LOS ANGELES (AP) — Dev Patel knows how special a film like "Lion" is. He's been waiting nearly 8 years, since his breakout in "Slumdog Millionaire," for a role as substantive and soulful as Saroo Brierley, an Indian man who was lost as a 5-year-old, adopted and raised by Australian parents, and who, 25 years later, used Google Earth to retrace his steps to his hometown and his birthmother, not knowing the name of either.
"I read an article about it somewhere, I'm not quite sure where, and I was completely mesmerized," Patel said.
It's why the 26-year-old pursued the part so aggressively, showing up at screenwriter Luke Davies's doorstep before the script was even finished, and, after winning the part, taking a full eight months to prepare. Not only did the rail-thin Patel bulk up to play the sporty Saroo, grow his hair out, and learn a difficult Australian accent, but he also fully immersed himself into the emotional and spiritual reality of the man.
"I traveled the trains in India. I wrote a diary. I went to orphanages. I'd watched every piece of material about (Brierley) out there on Google and YouTube. When I met him I felt like, 'God I've known you for eight, nine, months already,'" Patel recalled. "The first thing I said was, 'You found a needle in a haystack from space. You literally did that.' And he started laughing."
Brierley and Patel had to go much deeper than that, though. This is not a simple boy goes home story. Brierley's traumatic separation from his home and his mother and struggle to survive on his own is contrasted by his then comfortable upbringing in Australia with supportive and loving adoptive parents. His past is something that he represses for years, until it becomes a ghost so undeniable that he must do everything he can to find his mother.
"We sat down and spoke about this idea of guilt. He spoke about astral traveling with me. We got very meta in a way," Patel said. "He could remember these things so vividly because every single night he would walk those streets home to his mother. That's how he could remember it."
It's one of those stranger-than-fiction stories that begs for cinematic treatment.
"I can't say that the majority or even half the movie is sensationalized. It really isn't. It actually happened in real life," Brierley said.
On set, director Garth Davis pushed Patel deeper into Brierley's pain.

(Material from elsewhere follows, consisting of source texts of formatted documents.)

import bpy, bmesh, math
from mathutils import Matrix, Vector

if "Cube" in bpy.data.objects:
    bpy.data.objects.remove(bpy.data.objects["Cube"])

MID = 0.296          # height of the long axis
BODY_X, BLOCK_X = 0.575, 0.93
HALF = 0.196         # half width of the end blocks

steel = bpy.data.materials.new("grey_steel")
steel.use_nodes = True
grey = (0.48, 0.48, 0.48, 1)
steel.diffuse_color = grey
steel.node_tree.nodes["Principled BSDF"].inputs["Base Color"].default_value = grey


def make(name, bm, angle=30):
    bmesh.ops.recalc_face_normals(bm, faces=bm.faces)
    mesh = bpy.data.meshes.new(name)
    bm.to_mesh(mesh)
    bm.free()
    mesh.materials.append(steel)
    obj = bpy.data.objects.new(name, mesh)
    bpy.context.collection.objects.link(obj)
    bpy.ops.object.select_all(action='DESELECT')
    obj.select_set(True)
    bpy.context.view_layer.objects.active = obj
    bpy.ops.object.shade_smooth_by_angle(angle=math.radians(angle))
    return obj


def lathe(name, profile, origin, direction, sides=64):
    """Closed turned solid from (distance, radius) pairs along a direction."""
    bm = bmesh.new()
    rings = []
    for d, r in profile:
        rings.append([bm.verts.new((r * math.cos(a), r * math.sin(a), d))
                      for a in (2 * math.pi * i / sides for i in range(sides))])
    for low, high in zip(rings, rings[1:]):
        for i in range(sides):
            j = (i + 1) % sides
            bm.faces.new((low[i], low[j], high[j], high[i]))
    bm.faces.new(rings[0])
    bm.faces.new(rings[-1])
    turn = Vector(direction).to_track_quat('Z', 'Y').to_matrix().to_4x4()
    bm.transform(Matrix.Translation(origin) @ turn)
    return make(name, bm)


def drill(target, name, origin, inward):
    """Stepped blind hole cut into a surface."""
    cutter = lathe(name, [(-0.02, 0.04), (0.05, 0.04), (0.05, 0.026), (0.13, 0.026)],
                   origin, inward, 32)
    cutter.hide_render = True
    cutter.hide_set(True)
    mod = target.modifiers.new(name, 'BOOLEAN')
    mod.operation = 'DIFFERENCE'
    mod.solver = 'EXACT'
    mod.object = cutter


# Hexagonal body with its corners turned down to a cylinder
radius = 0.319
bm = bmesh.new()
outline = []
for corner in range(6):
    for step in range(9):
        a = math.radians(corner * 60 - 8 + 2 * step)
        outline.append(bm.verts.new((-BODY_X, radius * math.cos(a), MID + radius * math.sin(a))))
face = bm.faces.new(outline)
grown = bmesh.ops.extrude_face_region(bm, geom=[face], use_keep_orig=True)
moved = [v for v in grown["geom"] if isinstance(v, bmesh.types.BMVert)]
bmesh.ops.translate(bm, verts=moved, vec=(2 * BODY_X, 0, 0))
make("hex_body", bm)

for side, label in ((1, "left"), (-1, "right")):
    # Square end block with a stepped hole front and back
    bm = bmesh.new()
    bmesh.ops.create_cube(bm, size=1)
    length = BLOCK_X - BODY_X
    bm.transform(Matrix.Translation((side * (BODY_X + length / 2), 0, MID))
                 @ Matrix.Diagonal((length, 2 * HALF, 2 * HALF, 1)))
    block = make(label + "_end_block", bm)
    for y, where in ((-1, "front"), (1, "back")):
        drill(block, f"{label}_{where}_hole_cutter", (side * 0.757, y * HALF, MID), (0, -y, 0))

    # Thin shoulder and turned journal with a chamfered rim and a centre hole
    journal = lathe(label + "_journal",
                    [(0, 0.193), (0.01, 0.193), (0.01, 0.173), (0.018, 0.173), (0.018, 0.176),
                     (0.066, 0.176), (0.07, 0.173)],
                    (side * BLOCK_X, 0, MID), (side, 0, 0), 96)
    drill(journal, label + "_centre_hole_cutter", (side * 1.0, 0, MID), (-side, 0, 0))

He had Patel watch the actor playing the 5-year-old Brierley (newcomer Sunny Pawar) so that there were specific memories to draw on. He threw him into big scenes right off the bat (they shot the very last scene first), and he made him do "hippie" mental exercises like staring into a mirror for a half hour before coming to set one day.
"The first two minutes were excruciating, because when you do that, you're usually brushing your teeth or popping a pimple or something and then the next 20 minutes all of a sudden I got sucked into this sort of trance-like state and I couldn't recognize the person staring back at me," Patel said. "I looked like my father, I looked like my mother. And I went to set visibly shaken. I was like 'Garth, I feel like a fool, like I don't know who I am. I think that the task went horribly wrong.' He looked at me and said, 'that's exactly what you should feel. Your body is just a shell but your soul is ever-changing. I was like 'whoa.'"

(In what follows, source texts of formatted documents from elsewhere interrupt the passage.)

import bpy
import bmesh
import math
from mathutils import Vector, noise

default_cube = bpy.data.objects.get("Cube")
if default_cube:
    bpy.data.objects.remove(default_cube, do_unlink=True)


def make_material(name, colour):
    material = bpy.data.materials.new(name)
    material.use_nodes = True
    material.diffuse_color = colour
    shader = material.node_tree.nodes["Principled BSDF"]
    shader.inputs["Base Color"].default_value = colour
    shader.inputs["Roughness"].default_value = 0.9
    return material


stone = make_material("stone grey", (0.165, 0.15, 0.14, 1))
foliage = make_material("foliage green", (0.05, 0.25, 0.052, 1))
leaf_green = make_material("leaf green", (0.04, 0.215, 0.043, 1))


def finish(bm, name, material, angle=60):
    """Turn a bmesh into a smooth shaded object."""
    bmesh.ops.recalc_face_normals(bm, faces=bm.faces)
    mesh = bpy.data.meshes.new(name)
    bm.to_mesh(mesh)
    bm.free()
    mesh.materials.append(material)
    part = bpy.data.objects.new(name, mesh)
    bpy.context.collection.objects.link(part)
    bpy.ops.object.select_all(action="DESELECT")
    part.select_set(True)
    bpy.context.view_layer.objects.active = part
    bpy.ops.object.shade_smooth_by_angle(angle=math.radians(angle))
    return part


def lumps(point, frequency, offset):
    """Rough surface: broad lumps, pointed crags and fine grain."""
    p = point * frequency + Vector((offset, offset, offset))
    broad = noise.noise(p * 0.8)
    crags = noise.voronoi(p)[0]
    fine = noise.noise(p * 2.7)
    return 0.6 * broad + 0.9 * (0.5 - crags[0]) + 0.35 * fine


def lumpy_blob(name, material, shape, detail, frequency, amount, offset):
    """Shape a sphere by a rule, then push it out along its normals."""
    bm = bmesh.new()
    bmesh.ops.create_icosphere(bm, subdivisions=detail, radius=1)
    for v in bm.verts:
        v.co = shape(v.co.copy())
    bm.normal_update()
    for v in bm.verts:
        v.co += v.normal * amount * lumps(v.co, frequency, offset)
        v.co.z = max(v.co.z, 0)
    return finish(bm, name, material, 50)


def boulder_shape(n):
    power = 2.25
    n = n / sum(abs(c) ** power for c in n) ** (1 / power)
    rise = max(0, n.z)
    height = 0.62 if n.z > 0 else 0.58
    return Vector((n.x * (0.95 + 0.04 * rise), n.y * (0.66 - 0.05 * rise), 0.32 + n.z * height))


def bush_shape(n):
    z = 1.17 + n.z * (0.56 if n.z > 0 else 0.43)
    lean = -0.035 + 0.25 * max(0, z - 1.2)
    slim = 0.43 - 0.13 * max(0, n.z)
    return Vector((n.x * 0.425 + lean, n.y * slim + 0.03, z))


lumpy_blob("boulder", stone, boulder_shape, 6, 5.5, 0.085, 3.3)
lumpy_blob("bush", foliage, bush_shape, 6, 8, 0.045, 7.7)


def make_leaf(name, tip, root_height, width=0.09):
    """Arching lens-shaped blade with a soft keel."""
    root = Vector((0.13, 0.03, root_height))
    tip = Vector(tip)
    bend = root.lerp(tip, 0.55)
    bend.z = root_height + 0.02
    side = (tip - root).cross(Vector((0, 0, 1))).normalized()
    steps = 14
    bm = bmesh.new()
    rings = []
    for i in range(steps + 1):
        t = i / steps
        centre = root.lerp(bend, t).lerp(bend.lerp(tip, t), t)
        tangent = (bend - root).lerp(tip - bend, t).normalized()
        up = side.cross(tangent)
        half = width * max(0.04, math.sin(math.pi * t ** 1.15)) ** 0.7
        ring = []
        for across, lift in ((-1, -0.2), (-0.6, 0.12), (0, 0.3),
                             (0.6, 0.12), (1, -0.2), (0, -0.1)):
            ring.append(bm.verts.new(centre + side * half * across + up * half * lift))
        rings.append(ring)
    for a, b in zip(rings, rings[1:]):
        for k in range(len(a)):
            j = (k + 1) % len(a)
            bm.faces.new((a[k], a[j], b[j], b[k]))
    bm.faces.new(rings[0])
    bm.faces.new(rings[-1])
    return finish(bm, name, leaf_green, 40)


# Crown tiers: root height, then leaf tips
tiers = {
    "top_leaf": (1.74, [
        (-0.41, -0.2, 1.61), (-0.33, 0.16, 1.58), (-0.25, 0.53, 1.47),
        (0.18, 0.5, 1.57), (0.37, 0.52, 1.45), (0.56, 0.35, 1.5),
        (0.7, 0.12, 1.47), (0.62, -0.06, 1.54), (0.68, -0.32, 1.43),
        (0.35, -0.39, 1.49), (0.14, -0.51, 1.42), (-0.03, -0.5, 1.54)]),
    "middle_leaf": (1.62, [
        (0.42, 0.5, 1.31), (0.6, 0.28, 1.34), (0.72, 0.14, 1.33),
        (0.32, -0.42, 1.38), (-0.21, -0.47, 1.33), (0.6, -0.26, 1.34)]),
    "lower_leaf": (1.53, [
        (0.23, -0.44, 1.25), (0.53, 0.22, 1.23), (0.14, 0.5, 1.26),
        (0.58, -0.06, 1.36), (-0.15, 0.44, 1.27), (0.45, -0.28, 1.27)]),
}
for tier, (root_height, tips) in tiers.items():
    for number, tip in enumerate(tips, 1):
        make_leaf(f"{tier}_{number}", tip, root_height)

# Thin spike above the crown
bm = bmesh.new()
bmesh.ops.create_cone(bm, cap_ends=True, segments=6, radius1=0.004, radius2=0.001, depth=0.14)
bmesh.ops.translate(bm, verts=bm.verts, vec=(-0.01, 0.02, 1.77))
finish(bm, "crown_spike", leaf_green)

It was all in service of capturing the essence of Brierley, who Patel knows he doesn't look like.
"I really relate to characters kind of going against the odds and underdogs who show perseverance," Patel said, although he doesn't like direct comparisons with "Slumdog Millionaire."
For Patel, the stories represent completely different journeys — Brierley is a modern Australian man who remembers little of his Indian identity.
Patel is already fully on the awards trail for "Lion." He's done this before, but now has a bit of experience under his belt and is no longer that wide-eyed 18-year-old. He said he's taking advantage of the opportunity to talk to and learn from his fellow actors on the same path.
"The first time around I was so beautifully naive about it. I look at Sunny and I can relate to it. He met Bill Clinton the other day and I don't quite think it dawned on him who the man was he was meeting," Patel said, laughing.
Ultimately, Patel is just grateful that he was able to stretch beyond "your usual quirky best friend character role or like tech extraordinaire."
"Stories like this, they're so few and far between especially for a British Indian guy like myself," he said. "I think everyone faces a stereotype ... I don't want to make it about that. It's just my thought process of throwing absolutely everything at this role. I knew how precious it was."
Follow AP Film Writer Lindsey Bahr on Twitter: www.twitter.com/ldbahr